But also it is not an opinion. It is not a conviction based on rational analysis. It is not the fruit of scientific evidence. You can only believe what you do not know. As soon as you know it, you no longer believe it, at least not in the same way as you know it.


Too often our notion of faith is falsified by our emphasis on the statements about God which faith believes, and by our forgetfulness of the fact that faith is a communion with God’s own light and truth. Actually, the statements, the propositions which faith accepts on the divine authority are simply media through which one passes in order to reach the divine Truth. Faith terminates not in a statement, not in a formula of words, but in God.


A few years back, about a week after he’d handily won the Democratic primary in Illinois — long before he gave that famous keynote address at the 2004 DNC and looooooong before the rest of the country knew his “funny” name — I had the opportunity as the religion reporter for the Sun-Times to interview Barack about his spirituality, an interview that eventually made its way as a chapter unto itself in my book, The God Factor: Inside the Spiritual Lives of Public People.

As we left the cafe on Michigan Avenue where we’d had our interview conversation, the soon-to-be US senator walking south, me walking north, I got out my cell phone and called my father in Connecticut and said, simply, “Daddy, I just met the first black president of the United States.”

Here’s one of my favorite things Barack told me from that chapter in The God Factor:

“The most powerful political moments for me come when I feel like my actions are aligned with a certain truth. I can feel it. When I’m talking to a group and I’m saying something truthful, I can feel a power that comes out of those statements that is different than when I’m just being glib or clever.

Is that the power of the Holy Spirit? I asked him.
“I think it’s the power of the recognition of God, or the recognition of a larger truth that is being shared between me and the audience. That’s something you learn watching ministers — what they call the Holy Spirit. They want the Holy Spirit to come down while they’re preaching, right? Not to try to intellectualize it, but what I see there are moments that happen within a sermon where the minister gets out of his ego and is speaking from a different source. And it’s powerful. There are also time when you can see the ego getting in the way, where the minister is performing and clearly straining for applause or an amen. And those are distinct moments. But I think those former moments are sacred.”

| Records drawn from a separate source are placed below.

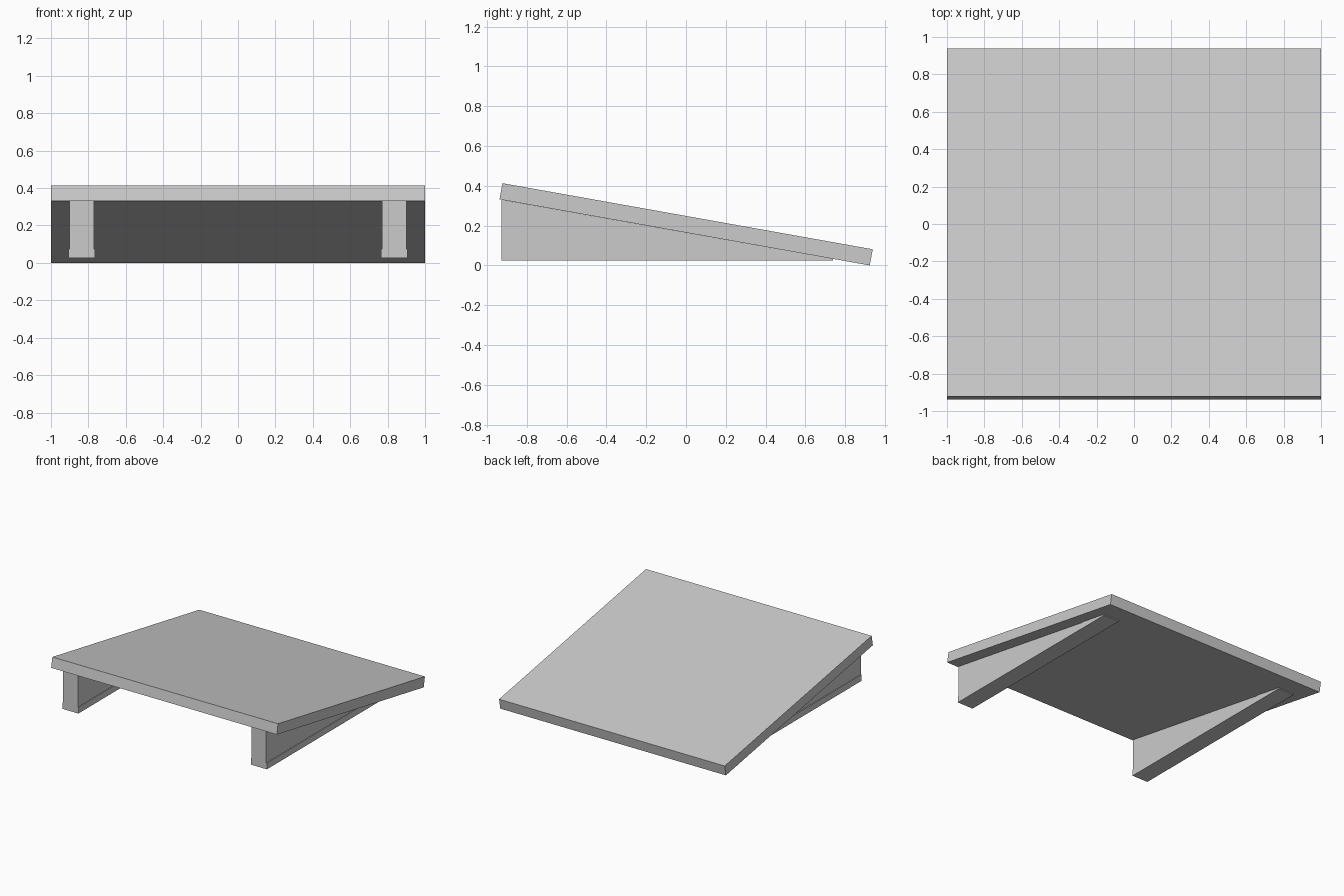
import bpy, bmesh

cube = bpy.data.objects.get("Cube")
if cube:
    bpy.data.objects.remove(cube, do_unlink=True)

grey = bpy.data.materials.new("light_grey")
grey.use_nodes = True
colour = (0.6, 0.6, 0.6, 1)
grey.diffuse_color = colour
grey.node_tree.nodes["Principled BSDF"].inputs["Base Color"].default_value = colour


def extrude_profile(name, profile, x0, x1):
    """Extrude a closed (y, z) side profile from x0 to x1."""
    bm = bmesh.new()
    face = bm.faces.new([bm.verts.new((x0, y, z)) for y, z in profile])
    side = bmesh.ops.extrude_face_region(bm, geom=[face])["geom"]
    verts = [v for v in side if isinstance(v, bmesh.types.BMVert)]
    bmesh.ops.translate(bm, verts=verts, vec=(x1 - x0, 0, 0))
    bmesh.ops.recalc_face_normals(bm, faces=bm.faces)
    mesh = bpy.data.meshes.new(name)
    bm.to_mesh(mesh)
    bm.free()
    mesh.materials.append(grey)
    obj = bpy.data.objects.new(name, mesh)
    bpy.context.collection.objects.link(obj)
    return obj


# Sloping deck
high, low = (-0.937, 0.332), (0.923, 0.0)
thick = (0.015, 0.081)
deck = [high, low, (low[0] + thick[0], low[1] + thick[1]),
        (high[0] + thick[0], high[1] + thick[1])]
extrude_profile("ramp_deck", deck, -1, 1)


def under(z):
    """Point on the underside of the deck at height z."""
    t = (high[1] - z) / (high[1] - low[1])
    return (high[0] + t * (low[0] - high[0]), z)


# Wedge supports with a slightly wider foot strip
back, foot, step, tip = -0.928, 0.025, 0.075, 0.033
for side, s in (("left", 1), ("right", -1)):
    wedge = [(back, foot), (under(tip)[0], foot), under(tip), (back, 0.33)]
    extrude_profile(side + "_support", wedge, s * 0.77, s * 0.9)
    strip = [(back, foot), (under(tip)[0], foot), under(tip),
             under(step), (back, step)]
    extrude_profile(side + "_support_foot", strip, s * 0.765, s * 0.906)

Here’s a little of what Barack had to say on CNN last week during an interview with Larry King: